**PROMPT**
If a line in the listing includes the word "head", copy it out.

**MATERIAL FOR THIS EXERCISE**
* * * * * * *

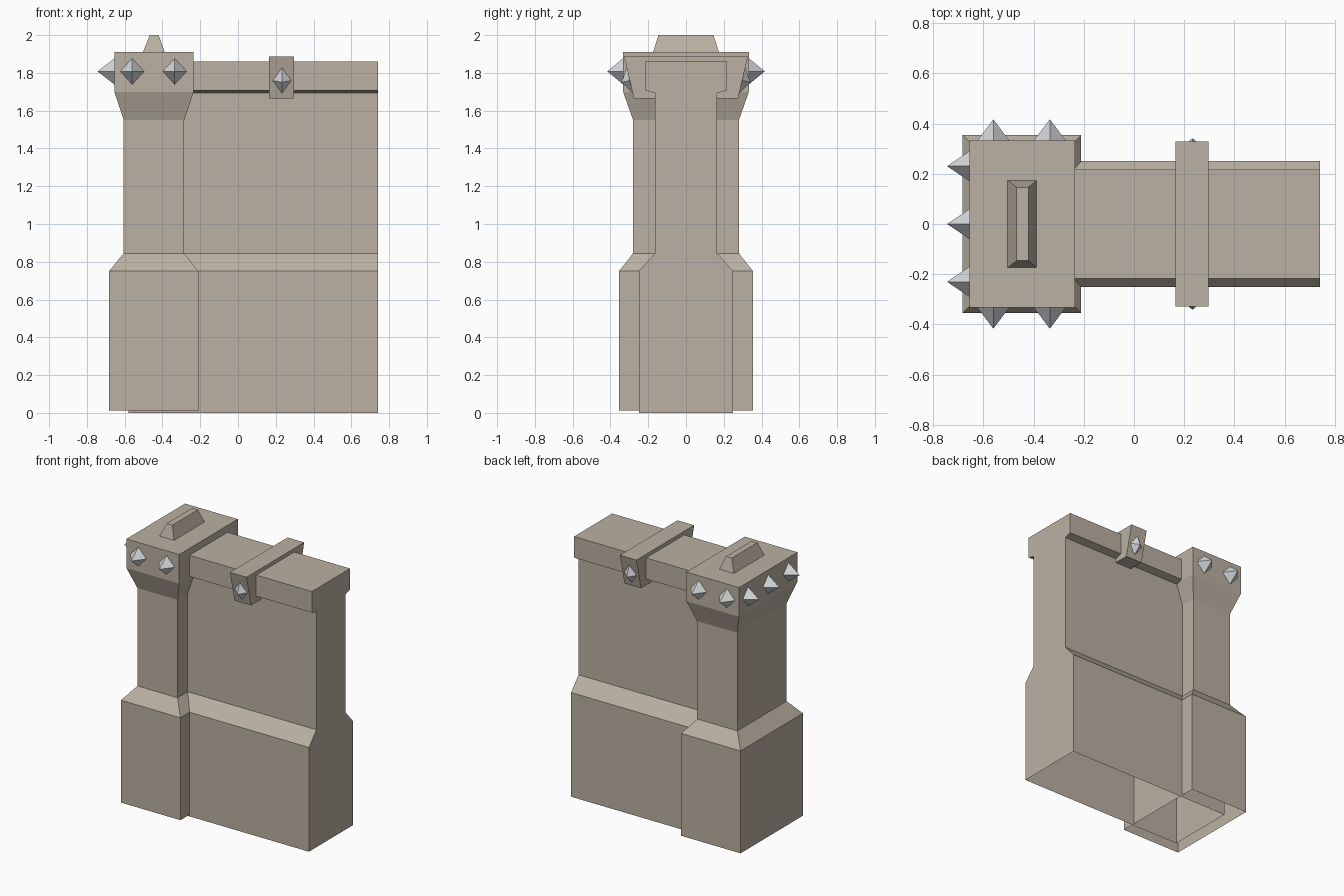
import bpy, bmesh, math
from mathutils import Vector

if "Cube" in bpy.data.objects:
    bpy.data.objects.remove(bpy.data.objects["Cube"])


def material(name, rgb):
    m = bpy.data.materials.new(name)
    m.diffuse_color = (*rgb, 1)
    m.use_nodes = True
    m.node_tree.nodes["Principled BSDF"].inputs["Base Color"].default_value = m.diffuse_color
    return m


STONE = material("warm_stone", (0.50, 0.44, 0.365))
METAL = material("pale_metal", (0.66, 0.67, 0.69))


def finish(name, bm, mat):
    bmesh.ops.recalc_face_normals(bm, faces=bm.faces)
    me = bpy.data.meshes.new(name)
    bm.to_mesh(me)
    bm.free()
    me.materials.append(mat)
    ob = bpy.data.objects.new(name, me)
    bpy.context.collection.objects.link(ob)
    return ob


def stacked(name, levels):
    """Rectangular tower: levels of (x0, x1, half_y, z), open underneath."""
    bm = bmesh.new()
    rings = [[bm.verts.new(c) for c in ((x0, -y, z), (x1, -y, z), (x1, y, z), (x0, y, z))]
             for x0, x1, y, z in levels]
    for a, b in zip(rings, rings[1:]):
        for i in range(4):
            j = (i + 1) % 4
            bm.faces.new((a[i], a[j], b[j], b[i]))
    bm.faces.new(rings[-1])
    return finish(name, bm, STONE)


def extruded(name, half, x0, x1, open_bottom=False):
    """Mirrored (y, z) half profile, listed bottom to top, extruded along x."""
    pts = half + [(-y, z) for y, z in reversed(half)]
    bm = bmesh.new()
    a = [bm.verts.new((x0, y, z)) for y, z in pts]
    b = [bm.verts.new((x1, y, z)) for y, z in pts]
    n = len(pts)
    for i in range(n - 1 if open_bottom else n):
        j = (i + 1) % n
        bm.faces.new((a[i], a[j], b[j], b[i]))
    bm.faces.new(a)
    bm.faces.new(b)
    return finish(name, bm, STONE)


def spike(name, centre, normal, half_w, half_h, length):
    """Four-sided diamond stud pointing along normal."""
    c, n = Vector(centre), Vector(normal).normalized()
    side = Vector((0, 0, 1)).cross(n).normalized()
    up = n.cross(side)
    bm = bmesh.new()
    base = [bm.verts.new(c + o) for o in
            (side * half_w, up * half_h, -side * half_w, -up * half_h)]
    tip = bm.verts.new(c + n * length)
    for i in range(4):
        bm.faces.new((base[i], base[(i + 1) % 4], tip))
    return finish(name, bm, METAL)


# Wall with wide foot and overhanging top
extruded("wall", [(0.25, 0), (0.25, 0.75), (0.165, 0.845), (0.165, 1.693),
                  (0.217, 1.708), (0.217, 1.86)], -0.58, 0.74, open_bottom=True)

# End pillar with wide foot and flared head
stacked("pillar", [(-0.683, -0.21, 0.355, 0.013), (-0.683, -0.21, 0.355, 0.75),
                   (-0.605, -0.285, 0.28, 0.845), (-0.605, -0.285, 0.28, 1.55),
                   (-0.655, -0.235, 0.333, 1.70), (-0.655, -0.235, 0.333, 1.91)])

# Small ridge on the pillar head
stacked("pillar_ridge", [(-0.503, -0.388, 0.174, 1.91), (-0.467, -0.42, 0.146, 2.0)])

# Band clamped over the wall top
extruded("wall_band", [(0.275, 1.664), (0.328, 1.887)], 0.165, 0.297)

# Studs on the pillar head and the band, mirrored front and back
for s, label in ((-1, "front"), (1, "back")):
    for i, x in enumerate((-0.56, -0.335)):
        spike(f"pillar_spike_{label}_{i + 1}", (x, s * 0.333, 1.808), (0, s, 0), 0.063, 0.069, 0.084)
    spike(f"band_spike_{label}", (0.233, s * 0.298, 1.76), (0, s * 0.973, -0.231), 0.049, 0.069, 0.045)

# Studs on the pillar's outer side
for i, y in enumerate((-0.23, 0, 0.23)):
    spike(f"pillar_spike_side_{i + 1}", (-0.655, y, 1.808), (-1, 0, 0), 0.06, 0.069, 0.089)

* * * * * * *

**RESPONSE TO THE TASK**
# End pillar with wide foot and flared head
# Small ridge on the pillar head
# Studs on the pillar head and the band, mirrored front and back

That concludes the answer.